In 2012 AFSA was appointed as a Provincial Implementing Agent for the Community Work Program (CWP) in the UGu and Harry Gwala districts in KwaZulu Natal. AFSA was responsible for deploying and supervising 7500 participants that were engaged in work that benefitted their local communities, while providing participants with a predictable level of work and income each month. Much of the work performed through the CWP supported and strengthened the community programs being implemented by CBOs – these included HIV/AIDS education and demand creation for HIV testing services, early childhood development centres, home and community based care teams, and school and community food security projects.
Ikusasa Sustainable Community Development: Over the years AFSA has supported a number of community development and economic strengthening projects that extend beyond HIV/AIDS, as it had become clearly evident that unemployment, poverty and food insecurity rendered communities in such circumstances especially vulnerable to HIV/AIDS, TB and a range of poor health outcomes. In 2014 AFSA set up a new division within AFSA known as Ikusasa (the Zulu word for Tomorrow) to manage these type of projects which included amongst others: food security, climate smart agriculture, water harvesting, financial literacy and economic strengthening (savings clubs and cooperatives); construction and maintenance projects for social infrastructure, and training of traditional leaders on environmental land use.

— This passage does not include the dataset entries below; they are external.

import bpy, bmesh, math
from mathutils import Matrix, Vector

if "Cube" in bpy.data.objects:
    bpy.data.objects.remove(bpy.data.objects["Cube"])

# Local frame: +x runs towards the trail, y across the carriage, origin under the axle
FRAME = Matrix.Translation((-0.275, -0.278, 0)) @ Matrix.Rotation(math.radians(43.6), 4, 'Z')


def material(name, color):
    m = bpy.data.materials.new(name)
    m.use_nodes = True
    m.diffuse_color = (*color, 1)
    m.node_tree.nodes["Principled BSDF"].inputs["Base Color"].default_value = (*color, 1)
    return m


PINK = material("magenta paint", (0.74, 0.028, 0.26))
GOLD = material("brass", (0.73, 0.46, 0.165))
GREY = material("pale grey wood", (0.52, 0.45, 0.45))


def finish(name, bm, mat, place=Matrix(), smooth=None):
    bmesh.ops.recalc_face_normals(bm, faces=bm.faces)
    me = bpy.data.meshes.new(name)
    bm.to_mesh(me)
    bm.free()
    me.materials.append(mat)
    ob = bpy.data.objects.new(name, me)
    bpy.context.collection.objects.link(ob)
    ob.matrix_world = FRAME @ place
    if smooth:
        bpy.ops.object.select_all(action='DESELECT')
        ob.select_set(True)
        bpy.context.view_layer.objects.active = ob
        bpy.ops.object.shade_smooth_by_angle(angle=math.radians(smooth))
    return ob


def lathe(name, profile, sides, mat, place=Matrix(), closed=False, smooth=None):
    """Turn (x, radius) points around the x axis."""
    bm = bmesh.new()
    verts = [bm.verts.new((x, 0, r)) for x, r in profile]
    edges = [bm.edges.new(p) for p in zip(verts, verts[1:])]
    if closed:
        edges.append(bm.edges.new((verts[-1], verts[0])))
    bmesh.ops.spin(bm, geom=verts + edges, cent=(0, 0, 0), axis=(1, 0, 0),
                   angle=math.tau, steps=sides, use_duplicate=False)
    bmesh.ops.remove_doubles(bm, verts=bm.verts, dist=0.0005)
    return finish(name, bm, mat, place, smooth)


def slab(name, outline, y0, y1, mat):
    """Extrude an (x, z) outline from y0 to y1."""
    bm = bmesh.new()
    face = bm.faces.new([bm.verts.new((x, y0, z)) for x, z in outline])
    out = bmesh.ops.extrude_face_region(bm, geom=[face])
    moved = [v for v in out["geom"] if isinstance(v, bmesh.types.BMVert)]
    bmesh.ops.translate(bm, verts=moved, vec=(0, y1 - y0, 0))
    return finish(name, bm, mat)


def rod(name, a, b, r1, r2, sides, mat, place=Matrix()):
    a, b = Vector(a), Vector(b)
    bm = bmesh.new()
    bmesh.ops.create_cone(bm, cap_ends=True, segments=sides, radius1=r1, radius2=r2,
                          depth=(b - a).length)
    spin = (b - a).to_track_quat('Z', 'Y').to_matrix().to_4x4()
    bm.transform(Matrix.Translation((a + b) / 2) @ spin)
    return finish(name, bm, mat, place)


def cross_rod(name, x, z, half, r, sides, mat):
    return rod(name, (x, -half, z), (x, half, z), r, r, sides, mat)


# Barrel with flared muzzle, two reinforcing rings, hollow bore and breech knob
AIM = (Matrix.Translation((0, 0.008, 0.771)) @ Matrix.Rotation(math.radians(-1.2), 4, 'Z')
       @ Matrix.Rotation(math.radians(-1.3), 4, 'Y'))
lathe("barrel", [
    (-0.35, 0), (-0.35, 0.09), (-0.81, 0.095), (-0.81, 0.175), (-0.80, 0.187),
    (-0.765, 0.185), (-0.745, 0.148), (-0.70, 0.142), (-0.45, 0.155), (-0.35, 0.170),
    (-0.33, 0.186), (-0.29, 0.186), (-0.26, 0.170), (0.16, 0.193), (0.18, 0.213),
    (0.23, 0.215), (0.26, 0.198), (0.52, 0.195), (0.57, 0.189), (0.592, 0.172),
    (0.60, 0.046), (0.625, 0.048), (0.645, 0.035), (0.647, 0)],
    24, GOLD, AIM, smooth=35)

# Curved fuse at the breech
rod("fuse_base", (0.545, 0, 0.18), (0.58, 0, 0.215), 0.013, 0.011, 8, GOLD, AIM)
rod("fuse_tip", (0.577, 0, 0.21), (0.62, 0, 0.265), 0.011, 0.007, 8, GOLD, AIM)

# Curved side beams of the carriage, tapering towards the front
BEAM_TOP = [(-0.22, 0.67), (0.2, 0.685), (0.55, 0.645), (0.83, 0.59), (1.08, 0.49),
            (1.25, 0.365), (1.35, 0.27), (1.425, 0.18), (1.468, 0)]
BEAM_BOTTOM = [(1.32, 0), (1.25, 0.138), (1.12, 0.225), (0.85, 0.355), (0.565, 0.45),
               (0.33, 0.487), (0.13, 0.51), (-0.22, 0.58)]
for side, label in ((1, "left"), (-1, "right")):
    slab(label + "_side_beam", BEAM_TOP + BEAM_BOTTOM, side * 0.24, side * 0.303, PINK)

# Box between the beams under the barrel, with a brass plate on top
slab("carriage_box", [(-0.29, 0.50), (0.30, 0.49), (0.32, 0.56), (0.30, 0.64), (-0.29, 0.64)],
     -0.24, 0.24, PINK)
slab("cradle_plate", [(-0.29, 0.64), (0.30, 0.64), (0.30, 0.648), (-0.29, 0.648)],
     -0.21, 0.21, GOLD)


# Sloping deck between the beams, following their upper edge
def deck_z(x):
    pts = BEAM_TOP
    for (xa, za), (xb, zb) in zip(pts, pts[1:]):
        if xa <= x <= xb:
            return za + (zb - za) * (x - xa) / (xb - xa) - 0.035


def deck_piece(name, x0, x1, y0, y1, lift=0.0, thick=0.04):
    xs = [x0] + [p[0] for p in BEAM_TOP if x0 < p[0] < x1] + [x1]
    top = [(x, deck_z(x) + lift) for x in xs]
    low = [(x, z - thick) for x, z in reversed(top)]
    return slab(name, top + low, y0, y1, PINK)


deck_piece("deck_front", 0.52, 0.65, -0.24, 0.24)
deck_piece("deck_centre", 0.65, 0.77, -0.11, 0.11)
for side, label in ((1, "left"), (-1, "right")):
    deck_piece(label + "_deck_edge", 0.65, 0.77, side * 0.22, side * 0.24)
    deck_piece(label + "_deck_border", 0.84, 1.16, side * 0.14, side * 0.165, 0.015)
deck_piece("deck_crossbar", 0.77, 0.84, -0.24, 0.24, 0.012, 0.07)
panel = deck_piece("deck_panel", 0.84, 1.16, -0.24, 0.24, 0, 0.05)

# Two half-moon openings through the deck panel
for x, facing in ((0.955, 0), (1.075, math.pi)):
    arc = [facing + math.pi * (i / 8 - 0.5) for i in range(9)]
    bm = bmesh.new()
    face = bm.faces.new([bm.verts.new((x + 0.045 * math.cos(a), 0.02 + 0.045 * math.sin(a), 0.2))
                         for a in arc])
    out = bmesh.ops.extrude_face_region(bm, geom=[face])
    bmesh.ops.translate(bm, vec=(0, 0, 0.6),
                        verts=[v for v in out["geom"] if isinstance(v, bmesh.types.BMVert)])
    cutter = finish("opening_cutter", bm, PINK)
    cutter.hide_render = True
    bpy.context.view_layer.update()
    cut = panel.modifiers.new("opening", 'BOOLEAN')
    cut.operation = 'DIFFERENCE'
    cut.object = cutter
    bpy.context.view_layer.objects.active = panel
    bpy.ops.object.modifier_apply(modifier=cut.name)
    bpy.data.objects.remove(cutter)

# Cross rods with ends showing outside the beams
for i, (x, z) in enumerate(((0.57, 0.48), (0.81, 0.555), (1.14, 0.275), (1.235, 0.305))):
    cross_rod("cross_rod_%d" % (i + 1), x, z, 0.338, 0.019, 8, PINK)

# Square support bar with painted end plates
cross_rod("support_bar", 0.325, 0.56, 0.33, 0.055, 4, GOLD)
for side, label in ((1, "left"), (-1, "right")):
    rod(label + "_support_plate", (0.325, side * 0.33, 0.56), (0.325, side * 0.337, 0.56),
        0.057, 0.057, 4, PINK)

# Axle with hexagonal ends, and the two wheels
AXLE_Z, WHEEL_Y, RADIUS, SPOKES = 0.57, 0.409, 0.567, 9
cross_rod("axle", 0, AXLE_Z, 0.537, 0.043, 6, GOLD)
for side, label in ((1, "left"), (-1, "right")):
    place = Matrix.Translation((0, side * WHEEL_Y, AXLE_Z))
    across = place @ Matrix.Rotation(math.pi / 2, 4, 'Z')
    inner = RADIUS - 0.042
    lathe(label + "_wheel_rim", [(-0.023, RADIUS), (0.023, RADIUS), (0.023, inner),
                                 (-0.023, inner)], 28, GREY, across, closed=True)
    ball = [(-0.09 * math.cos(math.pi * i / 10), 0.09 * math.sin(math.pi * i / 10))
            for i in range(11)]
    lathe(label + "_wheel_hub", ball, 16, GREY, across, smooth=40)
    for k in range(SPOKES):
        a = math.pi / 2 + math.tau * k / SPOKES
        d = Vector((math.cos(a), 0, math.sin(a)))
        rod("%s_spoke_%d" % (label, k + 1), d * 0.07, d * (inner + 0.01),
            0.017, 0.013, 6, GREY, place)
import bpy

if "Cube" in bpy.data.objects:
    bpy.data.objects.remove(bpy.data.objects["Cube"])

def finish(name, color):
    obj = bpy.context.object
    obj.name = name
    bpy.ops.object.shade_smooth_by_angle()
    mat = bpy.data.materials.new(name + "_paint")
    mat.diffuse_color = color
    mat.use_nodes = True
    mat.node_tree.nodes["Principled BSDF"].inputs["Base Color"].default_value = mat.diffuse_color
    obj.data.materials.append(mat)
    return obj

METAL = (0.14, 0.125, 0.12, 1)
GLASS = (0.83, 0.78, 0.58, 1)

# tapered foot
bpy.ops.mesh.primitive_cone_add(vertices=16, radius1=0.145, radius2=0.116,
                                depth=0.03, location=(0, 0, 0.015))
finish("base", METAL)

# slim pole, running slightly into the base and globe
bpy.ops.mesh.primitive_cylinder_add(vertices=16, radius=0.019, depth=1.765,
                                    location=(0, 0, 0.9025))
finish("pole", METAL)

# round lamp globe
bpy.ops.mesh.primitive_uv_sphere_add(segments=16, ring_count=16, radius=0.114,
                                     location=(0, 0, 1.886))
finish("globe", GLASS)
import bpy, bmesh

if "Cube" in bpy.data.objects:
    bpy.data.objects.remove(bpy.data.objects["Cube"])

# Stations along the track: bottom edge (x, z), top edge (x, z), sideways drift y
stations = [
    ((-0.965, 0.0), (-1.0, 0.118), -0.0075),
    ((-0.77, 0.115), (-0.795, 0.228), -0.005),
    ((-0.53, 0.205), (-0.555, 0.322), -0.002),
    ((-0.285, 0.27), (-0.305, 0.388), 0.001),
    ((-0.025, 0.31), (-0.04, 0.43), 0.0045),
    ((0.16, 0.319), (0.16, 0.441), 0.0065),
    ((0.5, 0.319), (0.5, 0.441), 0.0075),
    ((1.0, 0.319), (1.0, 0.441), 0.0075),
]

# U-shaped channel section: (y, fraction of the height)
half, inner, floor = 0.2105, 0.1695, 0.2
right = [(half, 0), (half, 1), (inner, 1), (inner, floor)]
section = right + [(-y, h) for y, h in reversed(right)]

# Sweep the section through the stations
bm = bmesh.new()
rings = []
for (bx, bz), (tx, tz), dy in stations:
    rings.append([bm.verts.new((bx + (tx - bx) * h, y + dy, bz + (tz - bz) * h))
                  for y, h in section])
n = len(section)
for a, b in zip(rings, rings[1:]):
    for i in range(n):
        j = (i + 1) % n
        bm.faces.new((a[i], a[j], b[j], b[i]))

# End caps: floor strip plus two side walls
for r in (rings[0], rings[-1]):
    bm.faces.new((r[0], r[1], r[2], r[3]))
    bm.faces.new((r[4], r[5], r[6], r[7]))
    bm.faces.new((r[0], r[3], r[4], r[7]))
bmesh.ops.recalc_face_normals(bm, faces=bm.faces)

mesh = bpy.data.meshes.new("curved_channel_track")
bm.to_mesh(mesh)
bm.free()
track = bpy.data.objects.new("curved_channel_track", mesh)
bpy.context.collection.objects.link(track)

This work has been funded and supported through the KZN Department of Social Development, the KZN Department of Agriculture and Rural Development, Irish Aid, and the British High Commission.
In 2015 AFSA was selected by the Country Coordinating Mechanism as one of eight Principal Recipients for the Global Fund Grant to South Africa for the period April 2016 to March 2019. In 2016 AFSA was contracted by the Global Fund to manage the implementation of the following components of the Grant:
Prevention programs for other vulnerable populations
Prevention programs for adolescents and youth, in and out of school
Community Systems Strengthening – in KwaZulu Natal, Mpumalanga and Limpopo
AFSA’s appointment as a Principal Recipient for the Global Fund grant necessitated accelerated organisational change to achieve rapid scale up and meet the program deliverables.
AFSA, over the course of its history, has managed funding grants totalling R900 million and has supported and worked with 500 sub-recipients and community partners across 60 local and 6 metropolitan municipalities in South Africa.